Extract the records below word for word and ignore the images.

_RECORD EXTRACTS_
===============
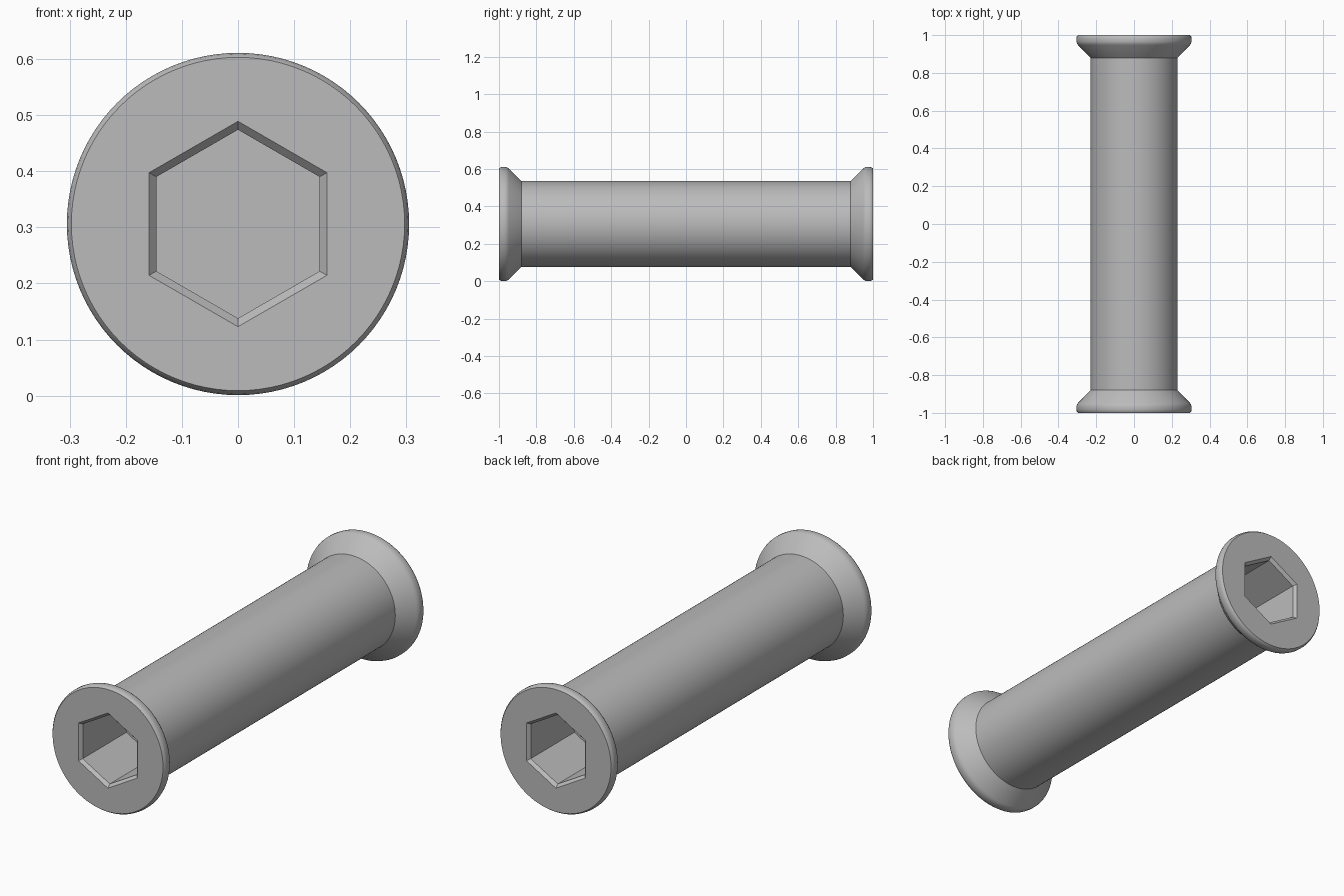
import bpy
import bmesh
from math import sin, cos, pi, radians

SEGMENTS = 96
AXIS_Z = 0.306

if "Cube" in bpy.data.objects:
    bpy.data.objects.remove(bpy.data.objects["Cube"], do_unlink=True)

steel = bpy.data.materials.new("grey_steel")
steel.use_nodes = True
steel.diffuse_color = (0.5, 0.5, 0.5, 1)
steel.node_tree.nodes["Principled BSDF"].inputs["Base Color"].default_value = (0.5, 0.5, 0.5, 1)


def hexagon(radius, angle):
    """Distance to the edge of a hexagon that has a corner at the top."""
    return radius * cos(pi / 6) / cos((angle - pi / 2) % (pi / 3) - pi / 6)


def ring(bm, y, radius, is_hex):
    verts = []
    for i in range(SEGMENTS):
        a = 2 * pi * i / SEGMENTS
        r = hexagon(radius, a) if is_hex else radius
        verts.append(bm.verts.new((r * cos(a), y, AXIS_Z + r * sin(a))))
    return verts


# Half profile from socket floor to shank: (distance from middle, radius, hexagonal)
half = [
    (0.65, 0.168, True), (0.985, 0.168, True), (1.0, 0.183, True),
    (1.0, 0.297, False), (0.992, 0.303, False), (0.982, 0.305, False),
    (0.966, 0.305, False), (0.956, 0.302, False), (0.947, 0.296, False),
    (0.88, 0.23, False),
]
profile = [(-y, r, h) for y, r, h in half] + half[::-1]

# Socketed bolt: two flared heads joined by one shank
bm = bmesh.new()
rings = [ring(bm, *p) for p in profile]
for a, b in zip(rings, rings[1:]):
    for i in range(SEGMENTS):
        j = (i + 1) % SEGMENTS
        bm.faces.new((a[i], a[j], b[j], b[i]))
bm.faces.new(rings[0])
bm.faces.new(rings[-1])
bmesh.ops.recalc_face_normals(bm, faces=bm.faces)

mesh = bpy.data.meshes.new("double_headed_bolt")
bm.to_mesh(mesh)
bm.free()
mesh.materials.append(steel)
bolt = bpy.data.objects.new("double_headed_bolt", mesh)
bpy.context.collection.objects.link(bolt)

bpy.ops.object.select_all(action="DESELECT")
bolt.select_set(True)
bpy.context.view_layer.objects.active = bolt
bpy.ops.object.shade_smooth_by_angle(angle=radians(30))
===============
_SOLUTION TO THIS PROBLEM_
import bpy
import bmesh
from math import sin, cos, pi, radians

SEGMENTS = 96
AXIS_Z = 0.306

if "Cube" in bpy.data.objects:
    bpy.data.objects.remove(bpy.data.objects["Cube"], do_unlink=True)

steel = bpy.data.materials.new("grey_steel")
steel.use_nodes = True
steel.diffuse_color = (0.5, 0.5, 0.5, 1)
steel.node_tree.nodes["Principled BSDF"].inputs["Base Color"].default_value = (0.5, 0.5, 0.5, 1)


def hexagon(radius, angle):
    """Distance to the edge of a hexagon that has a corner at the top."""
    return radius * cos(pi / 6) / cos((angle - pi / 2) % (pi / 3) - pi / 6)


def ring(bm, y, radius, is_hex):
    verts = []
    for i in range(SEGMENTS):
        a = 2 * pi * i / SEGMENTS
        r = hexagon(radius, a) if is_hex else radius
        verts.append(bm.verts.new((r * cos(a), y, AXIS_Z + r * sin(a))))
    return verts


# Half profile from socket floor to shank: (distance from middle, radius, hexagonal)
half = [
    (0.65, 0.168, True), (0.985, 0.168, True), (1.0, 0.183, True),
    (1.0, 0.297, False), (0.992, 0.303, False), (0.982, 0.305, False),
    (0.966, 0.305, False), (0.956, 0.302, False), (0.947, 0.296, False),
    (0.88, 0.23, False),
]
profile = [(-y, r, h) for y, r, h in half] + half[::-1]

# Socketed bolt: two flared heads joined by one shank
bm = bmesh.new()
rings = [ring(bm, *p) for p in profile]
for a, b in zip(rings, rings[1:]):
    for i in range(SEGMENTS):
        j = (i + 1) % SEGMENTS
        bm.faces.new((a[i], a[j], b[j], b[i]))
bm.faces.new(rings[0])
bm.faces.new(rings[-1])
bmesh.ops.recalc_face_normals(bm, faces=bm.faces)

mesh = bpy.data.meshes.new("double_headed_bolt")
bm.to_mesh(mesh)
bm.free()
mesh.materials.append(steel)
bolt = bpy.data.objects.new("double_headed_bolt", mesh)
bpy.context.collection.objects.link(bolt)

bpy.ops.object.select_all(action="DESELECT")
bolt.select_set(True)
bpy.context.view_layer.objects.active = bolt
bpy.ops.object.shade_smooth_by_angle(angle=radians(30))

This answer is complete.